1. In the Law Student category, the judges selected joint winners for this year’s Challenge:
Daniel Whalen won for his entry: “On Social Welfare and the Incentive to Share: Towards a Unified Understanding of Intellectual Property Theory in Canada”. The author is a third-year law student at Osgoode Hall Law School in Toronto.
Susan Croft won for her entry: “Where to Turn When Copyright Fails: Finding a Home for Folklore”. The author is a third-year law student at Queen’s University in Kingston.
2. In the Graduate Student category, the judges did not select a winner for this year’s Challenge.
3. In the Professional category, the judges did not select a winner for this year’s Challenge.
We were pleased to receive submissions from across the country on a wide range of subjects, including: entertainment law, fairy tales, Internet governance, parody, philosophy, the public interest, trade mark, and traditional knowledge.
The winners will be receiving a prize of $1000 each and, in addition to having their articles showcased here on the IPilogue, the articles will be considered for publication in the Canadian Intellectual Property Review (CIPR) and the Intellectual Property Journal (IPJ).
We would like to thank our esteemed intellectual property experts who served as judges for the Challenge:

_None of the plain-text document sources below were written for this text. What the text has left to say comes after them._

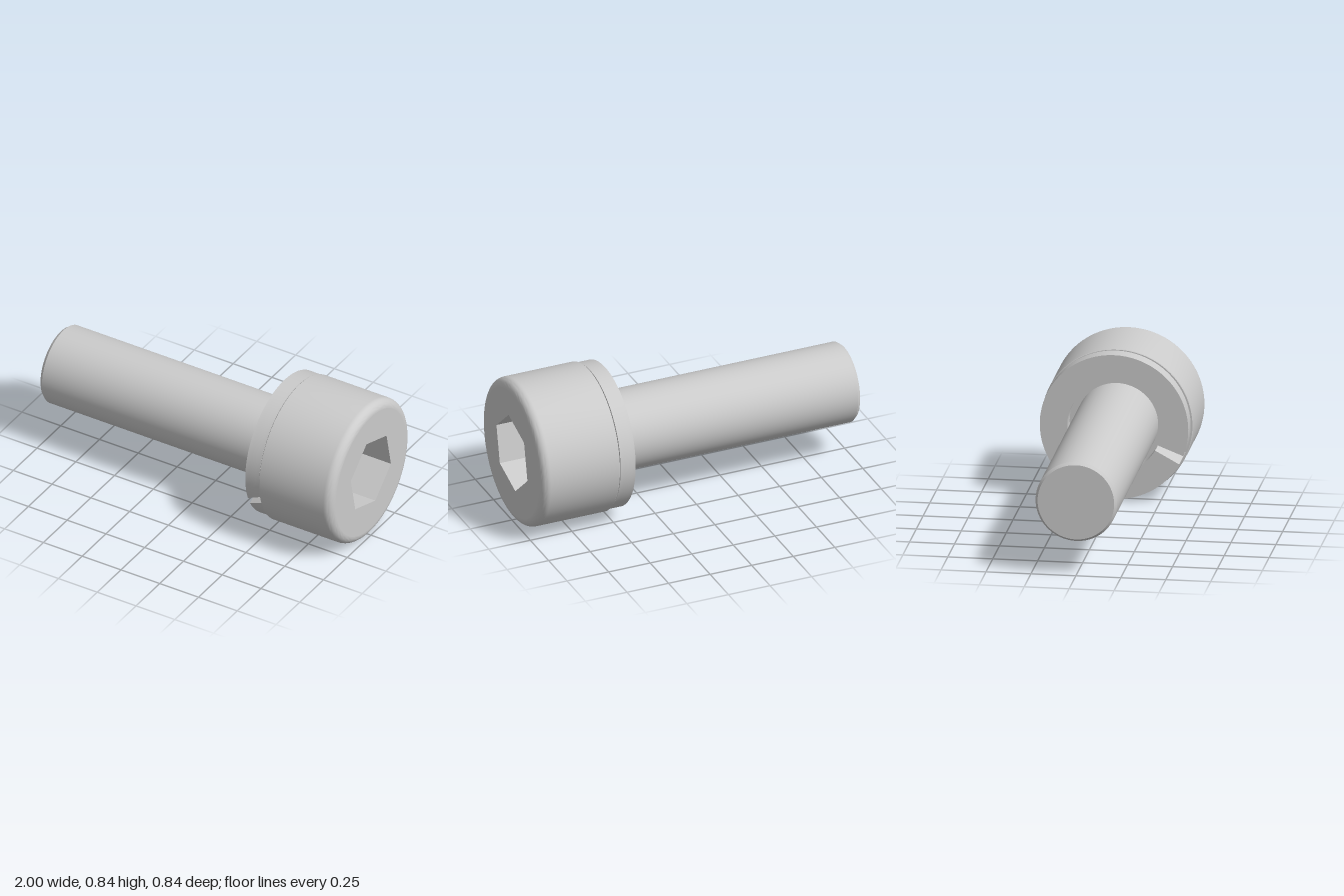
import * as THREE from 'three';
import { toCreasedNormals } from 'three/addons/utils/BufferGeometryUtils.js';

const SEG = 96, CREASE = 0.5;
const rad = THREE.MathUtils.degToRad;
const R = 0.422;          // head radius
const HEX = 0.222;        // socket corner radius
const HEX_TURN = rad(42);
const FLOOR_X = 0.78;     // bottom of the hex walls

export function createModel() {
  const model = new THREE.Group();
  model.name = 'socketHeadScrew';
  const material = new THREE.MeshStandardMaterial({ color: 0xcccccc });
  const inside = new THREE.MeshStandardMaterial({ color: 0xcccccc, side: THREE.DoubleSide, flatShading: true });

  const add = (name, geometry, mat = material) => {
    const mesh = new THREE.Mesh(geometry, mat);
    mesh.name = name;
    model.add(mesh);
    return mesh;
  };
  // Turned part about the x axis; profile is [radius, x]
  const turned = (profile) => {
    const g = new THREE.LatheGeometry(profile.map(([r, x]) => new THREE.Vector2(r, x)), SEG);
    return toCreasedNormals(g.rotateZ(-Math.PI / 2), CREASE);
  };
  // Flat plate facing +x
  const plate = (outline, hole, x) => {
    outline.holes.push(hole);
    return new THREE.ShapeGeometry(outline, SEG / 2).rotateY(Math.PI / 2).translate(x, 0, 0);
  };
  const hexPoints = [...Array(6).keys()].map((i) => {
    const a = HEX_TURN + (i * Math.PI) / 3;
    return new THREE.Vector2(HEX * Math.cos(a), HEX * Math.sin(a));
  });
  const circle = (Type, r) => new Type().absarc(0, 0, r, 0, Math.PI * 2, false);

  // Shank with a small chamfer at the tip
  add('shank', turned([[0, -1], [0.213, -1], [0.227, -0.982], [0.227, 0.535]]));

  // Head with a rounded front edge
  const fillet = 0.05;
  const headProfile = [[0.227, 0.535], [R - 0.004, 0.535], [R, 0.539]];
  for (let i = 0; i <= 10; i++) {
    const a = (i / 10) * Math.PI / 2;
    headProfile.push([R - fillet + fillet * Math.cos(a), 1 - fillet + fillet * Math.sin(a)]);
  }
  add('head', turned(headProfile));
  add('headFace', plate(circle(THREE.Shape, R - fillet), new THREE.Path(hexPoints), 1));

  // Hexagonal socket: walls, flat corners of the floor, hollow bottom
  const depth = 1 - FLOOR_X;
  const walls = new THREE.CylinderGeometry(HEX, HEX, depth, 6, 1, true, HEX_TURN);
  add('socketWalls', walls.rotateZ(-Math.PI / 2).translate(1 - depth / 2, 0, 0), inside);
  const bowlR = 0.191, bowlDepth = 0.11;
  add('socketFloor', plate(new THREE.Shape(hexPoints), circle(THREE.Path, bowlR), FLOOR_X));
  const bowl = [];
  for (let i = 0; i <= 10; i++) {
    const a = (i / 10) * Math.PI / 2;
    bowl.push([bowlR * Math.cos(a), FLOOR_X - bowlDepth * Math.sin(a)]);
  }
  add('socketBottom', turned(bowl));

  // Split spring washer: open ring whose slanted gap comes from twisting it
  const thick = 0.09, gap = rad(3.7), start = rad(205), twist = rad(-7);
  const ring = new THREE.Shape();
  ring.absarc(0, 0, 0.413, start + gap, start + Math.PI * 2 - gap, false);
  ring.absarc(0, 0, 0.26, start + Math.PI * 2 - gap, start + gap, true);
  const washer = new THREE.ExtrudeGeometry(ring, { depth: thick, steps: 4, bevelEnabled: false, curveSegments: SEG / 2 });
  const p = washer.attributes.position, v = new THREE.Vector3(), zAxis = new THREE.Vector3(0, 0, 1);
  for (let i = 0; i < p.count; i++) {
    v.fromBufferAttribute(p, i);
    v.applyAxisAngle(zAxis, (twist * v.z) / thick);
    p.setXYZ(i, v.x, v.y, v.z);
  }
  washer.rotateY(Math.PI / 2);
  add('splitWasher', toCreasedNormals(washer, CREASE)).position.set(0.44, 0.002, -0.004);

  model.position.y = R;
  return model;
}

We look forward to next year’s IP Writing Challenge and continuing to help ignite a more vibrant public policy discussion on all facets of intellectual property law and technology.